With 6 fatalities, 2021 ranks among deadliest years on Lake Conroe

As part of a trend apparently spurred by increased visits during the pandemic, 2021 on Lake Conroe was marked by five drownings and a fatal boating wreck. The six fatalities led to the deadliest of recent years on the lake.

July 10’s wreck, the first in at least four years, added to deaths from drownings. Those fatal drownings matched a 2020 spike. The Montgomery County Precinct 1 Constable’s office points to a boost in visits to the lake in the past two years as a likely contributing factor to the climb in deaths.

The north county agency’s marine division is remaining steadfast on upholding measures it has used to prevent loss of life and are urging visitors follow safety guidelines.

“We try to cultivate a safe culture for the lake,” said Pct. 1 Constable’s spokesman Capt. Joe Sclider. “It is a partnership between law enforcement and the people that use the lake in maintaining a safe enviornment.”

The summer boat crash left a 56-year-old father from Buda dead, and seriously injured his son and another man.

In that incident, Montgomery resident Robert Brad Rice, 53, is charged with six felonies, including manslaughter and intoxicated manslaughter, court records show. He is also facing two aggravated assualt and two intoxication assault charges, according to court documents.

Rice’s “reckless operation of his watercraft after having consumed alcohol to the point of intoxication, the excessive and unsafe speed he operated his watercraft for the then existing conditions, and his use of lights on his watercraft that inhibited his ability to see around him, caused the death of Earl Schneider and caused serious bodily injury to” two others, read a probable cause affidavit filed Aug. 27 by a Texas Parks and Wildlife game warden.

He is out on a combined $100,000 bond, according to court records. Rice’s attorney did not return a request for comment.

The rise in fatalities on Lake Conroe began last summer. The number of fatal 2020 drownings — five — exceeded by one the total number of fatal 2017-2019 drownings. Just in 2019, officials had said Lake Conroe enjoyed one of its safest years.

The lake parol has previously discussed how the surge in visits to the lake during the earlier part of the pandemic was likely due to its accessibility. Many public indoor settings were still limited by COVID-19 mitigation efforts as late as the early part of 2021, for instance.

“Because of our close promiximity to Houston, (Lake Conroe) is one of the more highly trafficked lakes,” Sclider said. “It was probably a COVID stop for activities when people couldn’t get to normal businesses or out and about with their families.”

As a likely indicator of how dire the situation got at the lake amid the height of the pandemic-caused closures, all but one of the five drownings in 2021 were before Memorial Day. The first drownings of 2019 and 2020 did not occur until summer’s unofficial kickoff or after.
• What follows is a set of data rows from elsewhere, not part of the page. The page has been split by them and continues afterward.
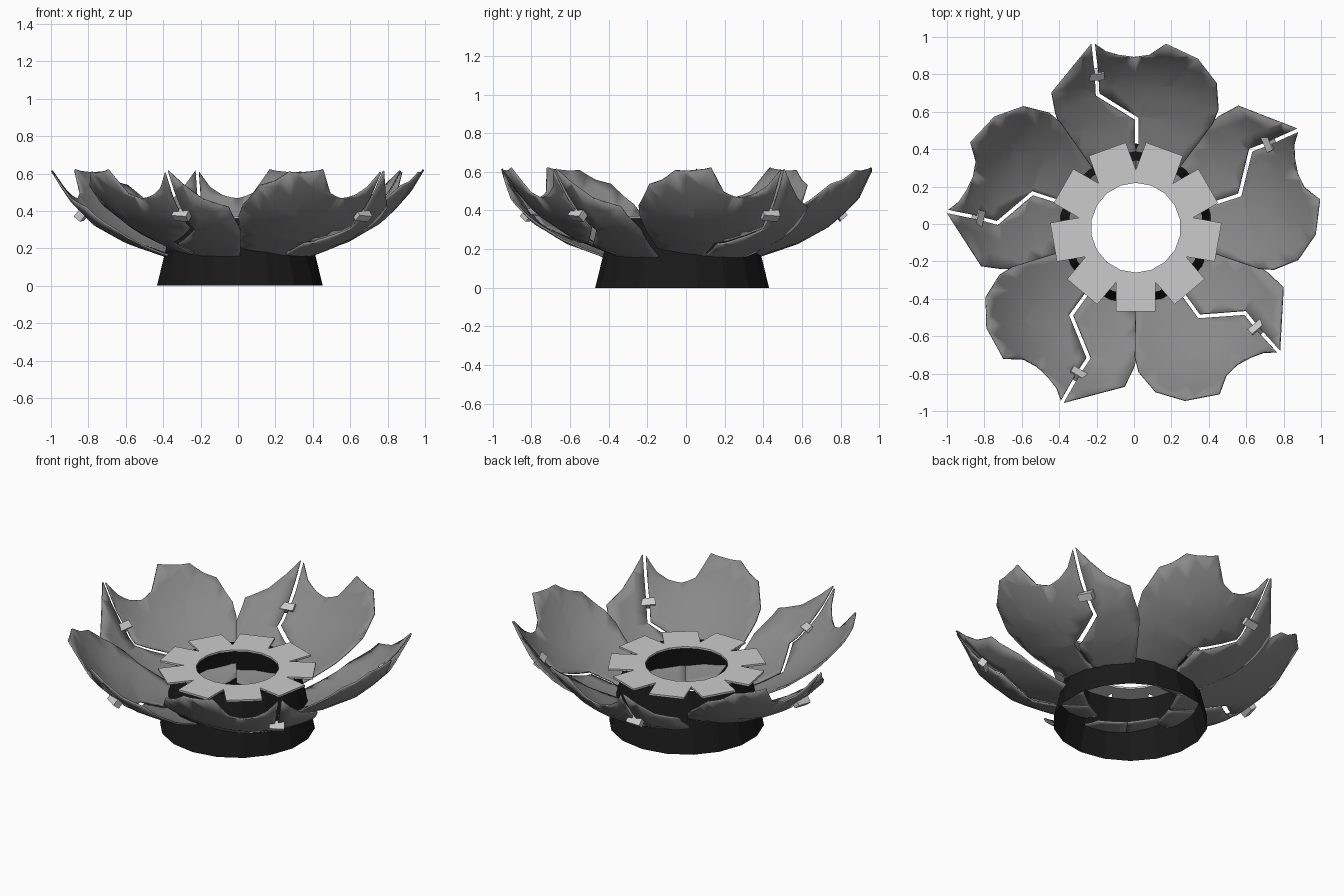
import bpy, bmesh, math
from mathutils import Vector, Matrix

if "Cube" in bpy.data.objects:
    bpy.data.objects.remove(bpy.data.objects["Cube"])

CX, CY = 0.01, -0.02


def material(name, v):
    m = bpy.data.materials.new(name)
    m.diffuse_color = (v, v, v, 1)
    m.use_nodes = True
    m.node_tree.nodes["Principled BSDF"].inputs["Base Color"].default_value = m.diffuse_color
    return m


dark = material("dark", 0.01)
petal_grey = material("petal_grey", 0.25)


def finish(bm, name, mat=None, thickness=0, smooth=False):
    me = bpy.data.meshes.new(name)
    bm.to_mesh(me)
    bm.free()
    ob = bpy.data.objects.new(name, me)
    bpy.context.collection.objects.link(ob)
    ob.location = (CX, CY, 0)
    if mat:
        me.materials.append(mat)
    if smooth:
        for p in me.polygons:
            p.use_smooth = True
    if thickness:
        mod = ob.modifiers.new("thickness", 'SOLIDIFY')
        mod.thickness = thickness
        mod.offset = 0
    return ob


# Bowl profile: height as a function of distance, plus a slight sideways cup
PROFILE = [(0.2, 0.13), (0.38, 0.16), (0.6, 0.235), (0.78, 0.335), (0.91, 0.465), (1.02, 0.64)]


def height(t, r):
    d = max(0.2, math.hypot(t, r))
    for (a, za), (b, zb) in zip(PROFILE, PROFILE[1:]):
        if d <= b or b == PROFILE[-1][0]:
            return za + (zb - za) * (d - a) / (b - a) + 0.1 * t + 0.3 * t * t


# Two outline halves of a cracked petal (sideways, outward)
RIGHT = [(0.0, 0.24), (0.0, 0.42), (0.015, 0.45), (0.015, 0.59), (-0.195, 0.72), (-0.2, 0.82),
         (-0.218, 0.98), (-0.16, 0.94), (-0.09, 0.92), (-0.01, 0.91), (0.07, 0.92), (0.16, 0.98),
         (0.33, 0.9), (0.43, 0.77), (0.44, 0.63), (0.41, 0.555), (0.17, 0.235)]
LEFT = [(0.0, 0.24), (0.0, 0.42), (-0.005, 0.45), (-0.005, 0.575), (-0.215, 0.705), (-0.221, 0.82),
        (-0.238, 0.98), (-0.45, 0.72), (-0.43, 0.61), (-0.41, 0.555), (-0.17, 0.235)]


def petal_piece(outline, angle, name):
    bm = bmesh.new()
    bm.faces.new([bm.verts.new((t, r, 0)) for t, r in outline])
    bmesh.ops.triangulate(bm, faces=bm.faces[:])
    # dice the flat outline so it can bend
    for i in range(-5, 13):
        for n in ((1, 0, 0), (0, 1, 0)):
            bmesh.ops.bisect_plane(bm, geom=bm.verts[:] + bm.edges[:] + bm.faces[:],
                                   plane_co=Vector(n) * (i * 0.08 + 0.033), plane_no=n, dist=1e-5)
    bmesh.ops.remove_doubles(bm, verts=bm.verts[:], dist=0.0005)
    for v in bm.verts:
        v.co.z = height(v.co.x, v.co.y)
    bmesh.ops.recalc_face_normals(bm, faces=bm.faces[:])
    bmesh.ops.transform(bm, matrix=Matrix.Rotation(angle, 4, 'Z'), verts=bm.verts[:])
    finish(bm, name, petal_grey, 0.01, True)


# Five petals, each with a staple bridging the crack
for k in range(5):
    ang = k * math.tau / 5
    petal_piece(RIGHT, ang, f"petal_{k}_right")
    petal_piece(LEFT, ang, f"petal_{k}_left")
    bm = bmesh.new()
    bmesh.ops.create_cube(bm, size=1)
    mat = (Matrix.Rotation(ang, 4, 'Z') @ Matrix.Translation((-0.212, 0.82, 0.378))
           @ Matrix.Rotation(math.radians(40), 4, 'X') @ Matrix.Rotation(math.radians(6), 4, 'Z')
           @ Matrix.Diagonal((0.09, 0.045, 0.05, 1)))
    bmesh.ops.transform(bm, matrix=mat, verts=bm.verts[:])
    finish(bm, f"staple_{k}")

# Open tapered base
bm = bmesh.new()
bmesh.ops.create_cone(bm, segments=18, radius1=0.45, radius2=0.36, depth=0.365, cap_ends=False,
                      matrix=Matrix.Translation((0, 0, 0.1825)))
finish(bm, "base", dark)

# Flat toothed ring on top: nine rectangular teeth
bm = bmesh.new()
for k in range(9):
    rot = Matrix.Rotation(math.radians(40 * k - 90), 4, 'Z')
    c, s = math.cos(math.radians(20)), math.sin(math.radians(20))
    pts = [(0.24 * c, -0.24 * s), (0.31 * c, -0.31 * s), (0.447, -0.105),
           (0.447, 0.105), (0.31 * c, 0.31 * s), (0.24 * c, 0.24 * s), (0.24, 0)]
    bm.faces.new([bm.verts.new(rot @ Vector((x, y, 0.365))) for x, y in pts])
bmesh.ops.remove_doubles(bm, verts=bm.verts[:], dist=0.001)
finish(bm, "toothed_ring", None, 0.012)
Drownings began early in 2021 with a man losing his life in February upon falling off a deck into the water. This would have been during a time of year which, the constable’s marine division in 2020 said, the lake attracts less traffic due to cold or inclement weather.

A man then died in March after jumping out of a boat on the lake. Then in the first double drowning to hit Lake Conroe in years, a couple went missing in early May with their bodies being recovered five days later.

At least the three victims in March and May were not wearing life vests, according to the constable’s office. The agency advocates for life vests, arguing most drowning deaths could be prevented by their use.

On every major summer holiday on the lake, the lake patrol does free voluntary boat safety checks identifying the six items required by Texas state law. These include life jackets, a fire extinguisher, a Class IV throwable life preserver, a sounding device, a state-issued registration card and a cut-off switch lanyard.

In addition to pressing the need for life vests at all times on the lake, be it on boat or deck, and greater patroling during higher trafficked times, the constable’s office is reminding lake visitors of steps they can take to help further a culture of safety on Lake Conroe.

Designating a captain on a boat, not unlike a designated driver, is something Sclider said Precinct 1 Constable Philip Cash has pushed. This at-all-times sober captain will be responsible for the boat and its passengers throughout the visit to the lake, Sclider explained.

Precinct 1 has often noted that Lake Conroe welcomes visitors looking for recreation and enjoyment. Just as often, it has warned against ignoring dangers on its black waters.

“When people get complacent in that environment, unfortunately people lose their lives,” Sclider said.

[email protected]


Share this Post